| THE TASK |
Tally every line in the following material that has the word "append" in it, and answer with that figure alone.

| DATA SUPPLIED |

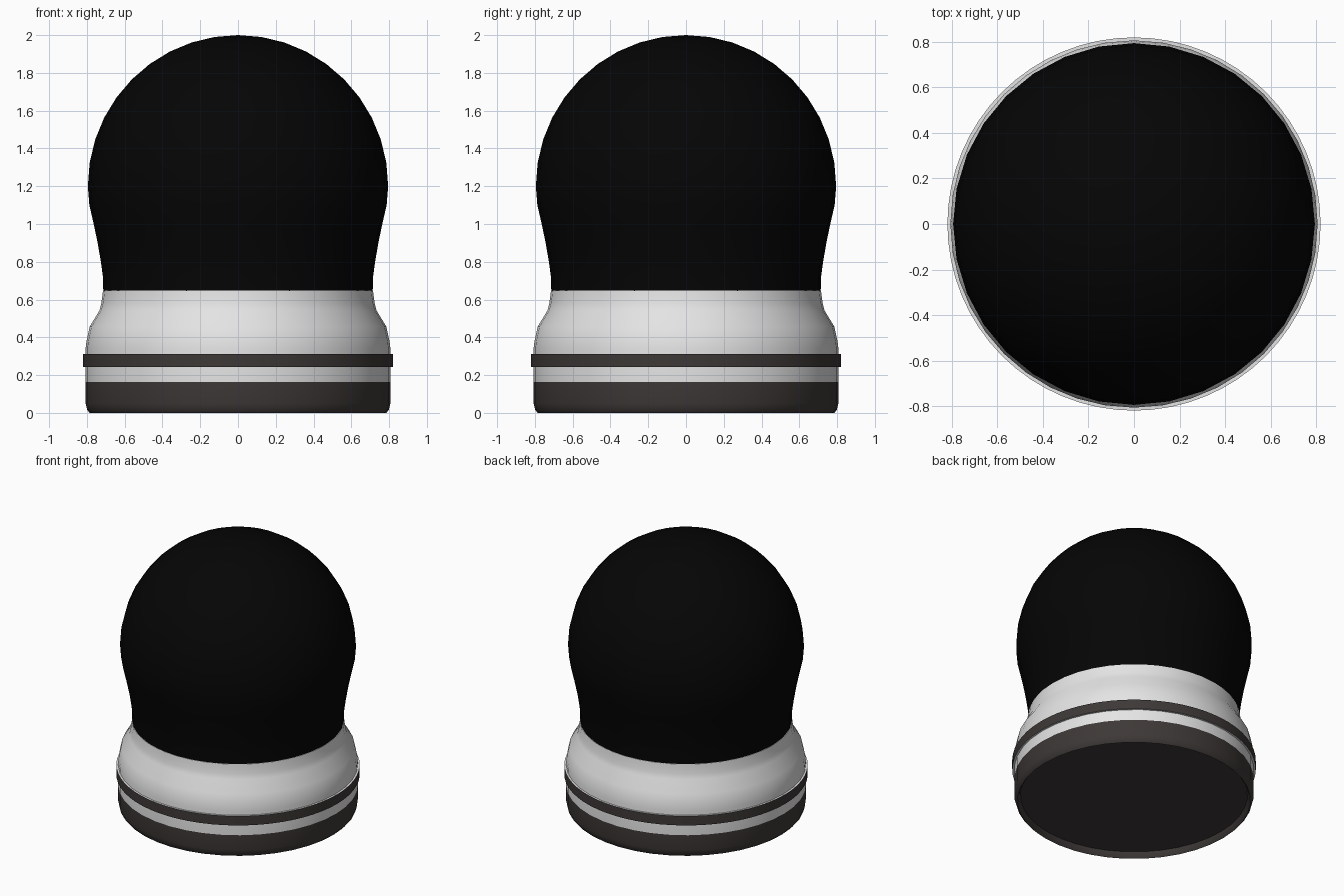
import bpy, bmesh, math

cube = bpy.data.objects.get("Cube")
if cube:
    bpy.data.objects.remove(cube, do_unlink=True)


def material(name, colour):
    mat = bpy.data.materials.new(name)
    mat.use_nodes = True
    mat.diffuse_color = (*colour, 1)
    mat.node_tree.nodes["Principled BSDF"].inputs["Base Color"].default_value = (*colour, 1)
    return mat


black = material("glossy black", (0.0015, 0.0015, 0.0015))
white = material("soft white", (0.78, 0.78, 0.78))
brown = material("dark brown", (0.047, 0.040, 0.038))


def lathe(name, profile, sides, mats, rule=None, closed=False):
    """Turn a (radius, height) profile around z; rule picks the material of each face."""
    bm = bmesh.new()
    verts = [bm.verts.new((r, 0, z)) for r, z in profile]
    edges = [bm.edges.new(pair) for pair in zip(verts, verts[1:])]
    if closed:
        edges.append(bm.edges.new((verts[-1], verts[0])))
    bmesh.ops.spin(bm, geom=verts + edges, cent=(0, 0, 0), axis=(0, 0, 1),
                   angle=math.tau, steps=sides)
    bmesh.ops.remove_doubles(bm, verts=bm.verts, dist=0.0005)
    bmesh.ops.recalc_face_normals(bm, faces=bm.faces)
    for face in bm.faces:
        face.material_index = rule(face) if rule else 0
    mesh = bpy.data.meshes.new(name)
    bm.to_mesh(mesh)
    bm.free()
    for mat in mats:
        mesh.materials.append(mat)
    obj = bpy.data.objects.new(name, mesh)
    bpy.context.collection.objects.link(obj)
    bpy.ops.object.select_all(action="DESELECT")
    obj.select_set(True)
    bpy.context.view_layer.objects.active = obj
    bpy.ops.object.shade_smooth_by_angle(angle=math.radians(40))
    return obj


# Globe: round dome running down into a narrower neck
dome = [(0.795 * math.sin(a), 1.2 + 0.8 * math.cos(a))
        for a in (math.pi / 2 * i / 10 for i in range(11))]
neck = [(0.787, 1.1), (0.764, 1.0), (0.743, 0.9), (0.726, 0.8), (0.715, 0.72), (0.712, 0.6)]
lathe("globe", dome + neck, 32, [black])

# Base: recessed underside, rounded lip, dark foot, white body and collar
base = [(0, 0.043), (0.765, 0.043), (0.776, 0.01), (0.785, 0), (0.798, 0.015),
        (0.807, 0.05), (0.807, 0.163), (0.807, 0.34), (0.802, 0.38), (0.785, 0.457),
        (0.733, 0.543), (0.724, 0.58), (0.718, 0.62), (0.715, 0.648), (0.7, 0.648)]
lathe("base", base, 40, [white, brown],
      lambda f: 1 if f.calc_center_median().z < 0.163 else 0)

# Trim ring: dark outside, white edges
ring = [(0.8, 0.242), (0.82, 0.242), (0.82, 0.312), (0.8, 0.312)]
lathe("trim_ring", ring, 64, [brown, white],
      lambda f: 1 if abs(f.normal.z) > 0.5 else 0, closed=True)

| TASK SOLUTION |
2